Please take the records that follow and repeat exactly the lines starting with the line with "bm.faces.new([bm.verts.new((x, 0, z))" and going on through the line with "(.91, -.025))], WHITE)".

*** Opening SUPPLIED MATERIAL ***

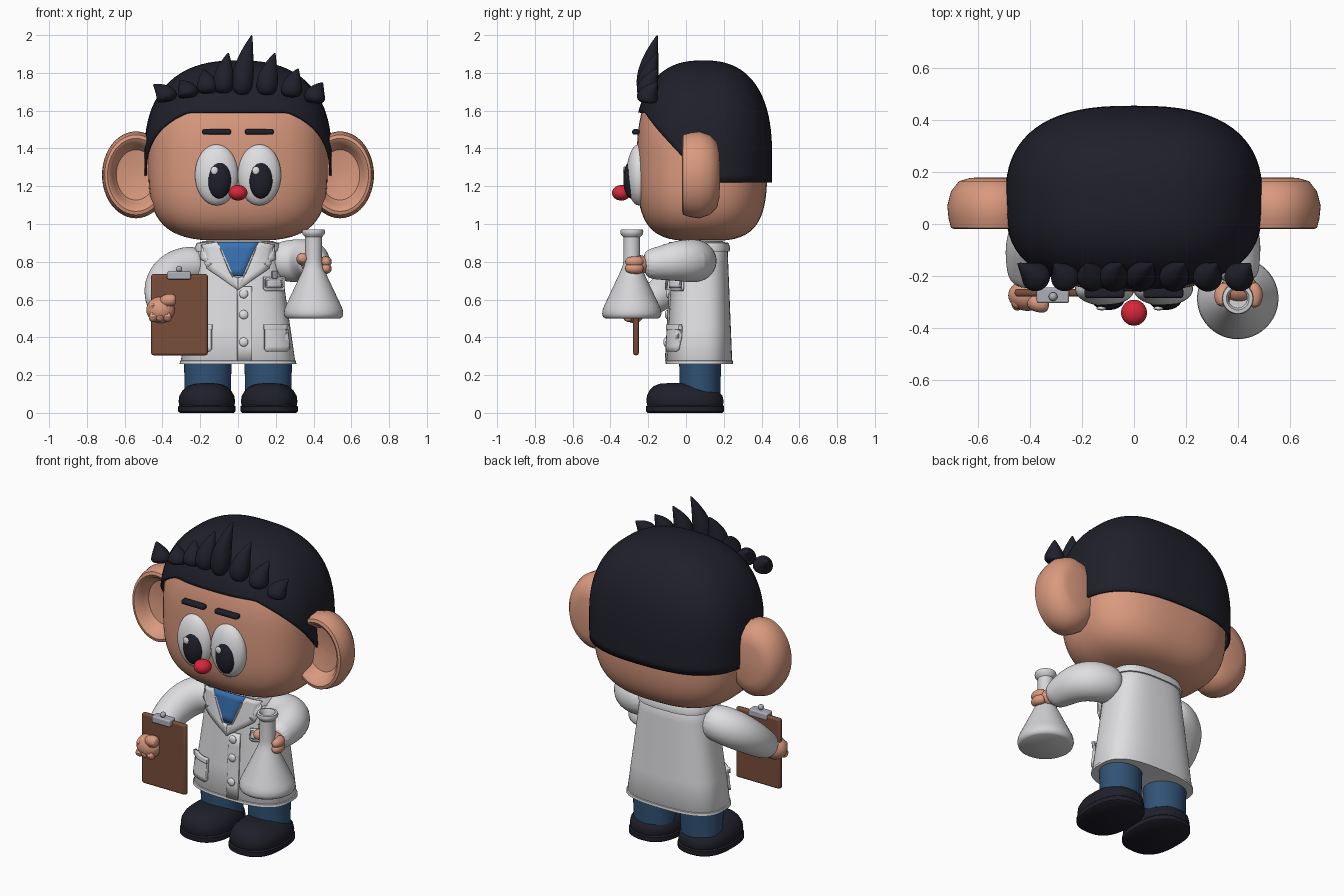
import bpy, bmesh
from math import sin, cos, pi, tau, copysign
from mathutils import Vector, Matrix

if "Cube" in bpy.data.objects:
    bpy.data.objects.remove(bpy.data.objects["Cube"])


def material(name, r, g, b):
    m = bpy.data.materials.new(name)
    m.use_nodes = True
    m.diffuse_color = (r, g, b, 1)
    m.node_tree.nodes["Principled BSDF"].inputs["Base Color"].default_value = (r, g, b, 1)
    return m


DARK = material("dark navy", .014, .014, .024)
SKIN = material("skin", .70, .32, .21)
WHITE = material("white", .74, .74, .76)
GLASS = material("pale glass", .66, .66, .68)
METAL = material("metal", .42, .42, .48)
BROWN = material("brown board", .19, .075, .042)
JEANS = material("denim", .03, .085, .18)
SHIRT = material("blue shirt", .04, .17, .45)
RED = material("red", .68, .02, .04)


def finish(name, bm, mat, subsurf=0, bevel=0, solid=0):
    bmesh.ops.recalc_face_normals(bm, faces=bm.faces)
    me = bpy.data.meshes.new(name)
    bm.to_mesh(me)
    bm.free()
    ob = bpy.data.objects.new(name, me)
    bpy.context.collection.objects.link(ob)
    me.materials.append(mat)
    bpy.ops.object.select_all(action='DESELECT')
    ob.select_set(True)
    bpy.context.view_layer.objects.active = ob
    bpy.ops.object.shade_smooth_by_angle(angle=.7)
    if solid:
        m = ob.modifiers.new("thickness", 'SOLIDIFY')
        m.thickness, m.offset = solid, 0
    if bevel:
        m = ob.modifiers.new("bevel", 'BEVEL')
        m.width, m.segments = bevel, 3
    if subsurf:
        m = ob.modifiers.new("subdivision", 'SUBSURF')
        m.levels = m.render_levels = subsurf
    return ob


def loft(name, rings, mat, caps=(True, True), **kw):
    bm = bmesh.new()
    rows = [[bm.verts.new(p) for p in r] for r in rings]
    n = len(rows[0])
    for a, b in zip(rows, rows[1:]):
        for i in range(n):
            j = (i + 1) % n
            bm.faces.new((a[i], a[j], b[j], b[i]))
    for cap, row in zip(caps, (rows[0], rows[-1])):
        if cap:
            bm.faces.new(row)
    return finish(name, bm, mat, **kw)


def oval(x, y, z, rx, ry, n=2, segs=48):
    pts = []
    for i in range(segs):
        c, s = cos(tau * i / segs), sin(tau * i / segs)
        pts.append(Vector((x + rx * copysign(abs(c) ** (2 / n), c),
                           y + ry * copysign(abs(s) ** (2 / n), s), z)))
    return pts


def ball(name, loc, size, mat, segs=32):
    bm = bmesh.new()
    bmesh.ops.create_uvsphere(bm, u_segments=segs, v_segments=segs // 2, radius=1,
                              matrix=Matrix.LocRotScale(Vector(loc), None, Vector(size)))
    return finish(name, bm, mat)


def box(name, lo, hi, mat, bevel=.006):
    lo, hi = Vector(lo), Vector(hi)
    bm = bmesh.new()
    bmesh.ops.create_cube(bm, size=1, matrix=Matrix.LocRotScale((lo + hi) / 2, None, hi - lo))
    return finish(name, bm, mat, bevel=bevel)


def tube(name, pts, radii, mat, segs=12):
    pts = [Vector(p) for p in pts]
    rings = []
    for i, (p, r) in enumerate(zip(pts, radii)):
        d = pts[min(i + 1, len(pts) - 1)] - pts[max(i - 1, 0)]
        q = d.to_track_quat('Z', 'Y')
        rings.append([p + q @ v for v in oval(0, 0, 0, r, r, 2, segs)])
    return loft(name, rings, mat, subsurf=2)


# Head: a soft box whose section shrinks towards the crown and the chin
def shrink(z, top):
    if z > 1.35:
        return max(1 - ((z - 1.35) / (top - 1.35)) ** 2.5, 0) ** .4
    return max(1 - ((1.35 - z) / .44) ** 3.5, 0) ** .286


rings = []
for i in range(1, 40):
    a = -pi / 2 + pi * i / 40
    z = 1.35 + (.44 if a < 0 else .49) * sin(a)
    s = shrink(z, 1.84)
    rings.append(oval(0, .085, z, .475 * s, .345 * s, 2.6, 72))
loft("head", rings, SKIN)


# Hair cap: follows the head down to a hairline that depends on depth
def hairline(y):
    if y < -.03:
        return min(1.59, 1.37 - (y + .03) * 1.07)
    return max(1.22, 1.37 - (y + .03) * 1.2)


rim = oval(0, .09, 0, .49, .36, 2.6, 72)
rings = []
for k in range(25):
    row = []
    for p in rim:
        h = hairline(p.y)
        z = h + (1.86 - h) * sin(min(k / 24, .985) * pi / 2)
        s = shrink(z, 1.86)
        row.append(Vector((p.x * s, .09 + (p.y - .09) * s, z)))
    rings.append(row)
loft("hair_cap", rings, DARK, caps=(False, True), solid=.012)

# Hair tufts along the forehead: base x, base z, tip x, tip z
tufts = [(-.37, 1.65, -.45, 1.74), (-.26, 1.67, -.31, 1.76), (-.16, 1.69, -.185, 1.82),
         (-.08, 1.69, -.05, 1.91), (.02, 1.68, .075, 2.005), (.15, 1.68, .197, 1.91),
         (.28, 1.67, .32, 1.825), (.4, 1.64, .45, 1.75)]
for bx, bz, tx, tz in tufts:
    path = [(bx + (tx - bx) * f * f, -.21 + .06 * f * f, bz + (tz - bz) * f)
            for f in (0, .15, .4, .7, 1)]
    tube("hair_tuft", path, (.035, .06, .06, .036, .002), DARK)

# Ears: dished discs
ear_profile = [(.02, .18), (.5, .178), (.75, .165), (.92, .125), (1, .07), (.97, .02), (.92, -.015),
               (.84, -.02), (.76, -.01), (.68, .025), (.58, .055), (.3, .065), (.02, .068)]
for side, s in (("right", -1), ("left", 1)):
    loft(side + "_ear", [[Vector((s * .54 + .18 * f * cos(tau * i / 48), y, 1.26 + .23 * f * sin(tau * i / 48)))
                          for i in range(48)] for f, y in ear_profile], SKIN)
    # Eyes and brows
    ball(side + "_eye", (s * .113, -.25, 1.26), (.115, .065, .162), WHITE)
    px = s * .11 + .01
    ball(side + "_pupil", (px, -.29, 1.235), (.064, .042, .1), DARK)
    ball(side + "_eye_glint", (px - .025, -.325, 1.283), (.02, .008, .022), WHITE, 16)
    box(side + "_brow", (s * .113 - .077, -.285, 1.474), (s * .113 + .077, -.245, 1.502), DARK, .01)
    # Legs and shoes
    loft(side + "_leg", [oval(s * .16, .075, z, r, r * .88) for z, r in ((.1, .122), (.2, .124), (.3, .128))], JEANS)
    loft(side + "_sole", [oval(s * .165, -.005, z, .152 - d, .207 - d, 2.5)
                          for z, d in ((0, .01), (.008, 0), (.034, 0), (.042, .01))], DARK)
    loft(side + "_shoe", [oval(s * .165, y, z, .15 * f, ry, 2.4) for z, f, y, ry in
                          ((.04, .97, -.005, .2), (.06, 1, -.005, .205), (.09, .97, -.007, .2), (.12, .85, -.012, .18),
                           (.142, .68, -.02, .15), (.154, .45, -.03, .11), (.158, .15, -.04, .05))], DARK)
ball("nose", (0, -.342, 1.165), (.05, .05, .041), RED)


# Coat body
def coat_section(z):
    t = (z - .26) / .62
    return .305 - .09 * t, .07 + .005 * t, .175 - .03 * t


def coat_ring(z, grow=0):
    rx, y, ry = coat_section(z)
    return oval(0, y, z, rx + grow, ry + grow, 2.8, 64)


def coat_front(x, z):
    rx, y, ry = coat_section(z)
    return y - ry * (1 - min(abs(x) / rx, .93) ** 2.8) ** (1 / 2.8)


def plate(name, outline, lift, thick, mat):
    """Panel that follows the front of the coat."""
    bm = bmesh.new()
    bm.faces.new([bm.verts.new((x, 0, z)) for x, z in outline])
    bmesh.ops.triangulate(bm, faces=bm.faces)
    bmesh.ops.subdivide_edges(bm, edges=bm.edges, cuts=4, use_grid_fill=True)
    for v in bm.verts:
        v.co.y = coat_front(v.co.x, v.co.z) - lift
    return finish(name, bm, mat, solid=thick)


def rect(x0, x1, z0, z1, c=.012):
    return [(x0 + c, z0), (x1 - c, z0), (x1, z0 + c), (x1, z1), (x0, z1), (x0, z0 + c)]


loft("coat", [coat_ring(z, g) for z, g in ((.262, -.012), (.28, 0), (.45, 0), (.65, 0), (.8, 0), (.88, 0), (.91, -.025))], WHITE)
loft("coat_hem", [coat_ring(z, g) for z, g in ((.26, -.01), (.26, .004), (.276, .004), (.28, -.01))], WHITE)
loft("collar", [coat_ring(z, g) for z, g in ((.855, -.01), (.855, .01), (.875, .013), (.9, .006), (.905, -.02))], WHITE)
plate("shirt_front", [(-.12, .905), (-.035, .725), (.035, .725), (.12, .905)], .016, .008, SHIRT)
plate("coat_placket", rect(0, .075, .275, .67, .002), .004, .008, WHITE)
plate("front_seam", rect(-.004, .002, .275, .66, .001), .003, .006, METAL)
for s in (-1, 1):
    lapel = [(.11, .905), (.035, .725), (0, .715), (0, .65), (.165, .765), (.135, .79), (.195, .81), (.19, .89)]
    plate("lapel", [(s * x, z) for x, z in lapel], .022, .014, WHITE)
    plate("hip_pocket", [(s * x, z) for x, z in rect(.14, .268, .325, .465)], .008, .016, WHITE)
    plate("pocket_band", [(s * x, z) for x, z in rect(.136, .272, .44, .468, .003)], .012, .018, WHITE)
for z in (.375, .52, .63):
    ball("button", (.03, coat_front(.03, z) - .01, z), (.024, .012, .024), WHITE, 16)
plate("chest_pocket", rect(.135, .25, .645, .72), .006, .012, WHITE)
plate("name_badge", rect(.145, .24, .662, .71, .004), .016, .008, METAL)
plate("badge_face", rect(.152, .233, .668, .7, .004), .02, .006, WHITE)
plate("badge_clip", rect(.18, .205, .71, .75, .004), .016, .012, METAL)

# Sleeves
tube("left_sleeve", [(.17, .07, .8), (.26, .06, .805), (.35, .03, .805), (.39, -.06, .805), (.4, -.15, .79), (.405, -.23, .785)],
     (.09, .115, .118, .108, .088, .074), WHITE, 16)
tube("right_sleeve", [(-.17, .07, .79), (-.27, .06, .78), (-.36, .01, .74), (-.405, -.08, .67), (-.41, -.16, .61), (-.41, -.23, .565)],
     (.09, .11, .112, .1, .085, .074), WHITE, 16)

# Flask held in the left hand
flask = [(.14, .5), (.152, .508), (.157, .525), (.154, .548), (.145, .57), (.06, .75), (.048, .78), (.044, .81),
         (.044, .93), (.058, .945), (.061, .958), (.058, .97), (.044, .972), (.036, .96), (.036, .8)]
loft("flask", [oval(.4, -.287, z, r, r) for r, z in flask], GLASS)
ball("left_palm", (.405, -.245, .785), (.07, .055, .05), SKIN)
tube("left_thumb", [(.36, -.23, .8), (.335, -.27, .815), (.345, -.32, .825)], (.03, .036, .026), SKIN)
for z in (.765, .8):
    tube("left_finger", [(.445, -.23, z), (.475, -.265, z), (.462, -.325, z)], (.03, .032, .024), SKIN)

# Clipboard held in the right hand
box("clipboard", (-.46, -.28, .305), (-.16, -.25, .735), BROWN, .012)
box("clip", (-.375, -.305, .707), (-.25, -.245, .748), METAL, .008)
ball("clip_knob", (-.312, -.28, .762), (.017, .017, .017), METAL, 16)
ball("right_palm", (-.41, -.275, .545), (.075, .06, .07), SKIN)
tube("right_thumb", [(-.41, -.29, .585), (-.37, -.31, .6), (-.325, -.31, .595)], (.03, .036, .034), SKIN)
for i in range(3):
    x = -.45 + .038 * i
    tube("right_finger", [(x, -.28, .575), (x, -.32, .555), (x, -.325, .52), (x, -.29, .485)], (.022, .028, .028, .022), SKIN)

*** Closing SUPPLIED MATERIAL ***

* _RESULT OF THIS EXERCISE_
    bm.faces.new([bm.verts.new((x, 0, z)) for x, z in outline])
    bmesh.ops.triangulate(bm, faces=bm.faces)
    bmesh.ops.subdivide_edges(bm, edges=bm.edges, cuts=4, use_grid_fill=True)
    for v in bm.verts:
        v.co.y = coat_front(v.co.x, v.co.z) - lift
    return finish(name, bm, mat, solid=thick)


def rect(x0, x1, z0, z1, c=.012):
    return [(x0 + c, z0), (x1 - c, z0), (x1, z0 + c), (x1, z1), (x0, z1), (x0, z0 + c)]


loft("coat", [coat_ring(z, g) for z, g in ((.262, -.012), (.28, 0), (.45, 0), (.65, 0), (.8, 0), (.88, 0), (.91, -.025))], WHITE)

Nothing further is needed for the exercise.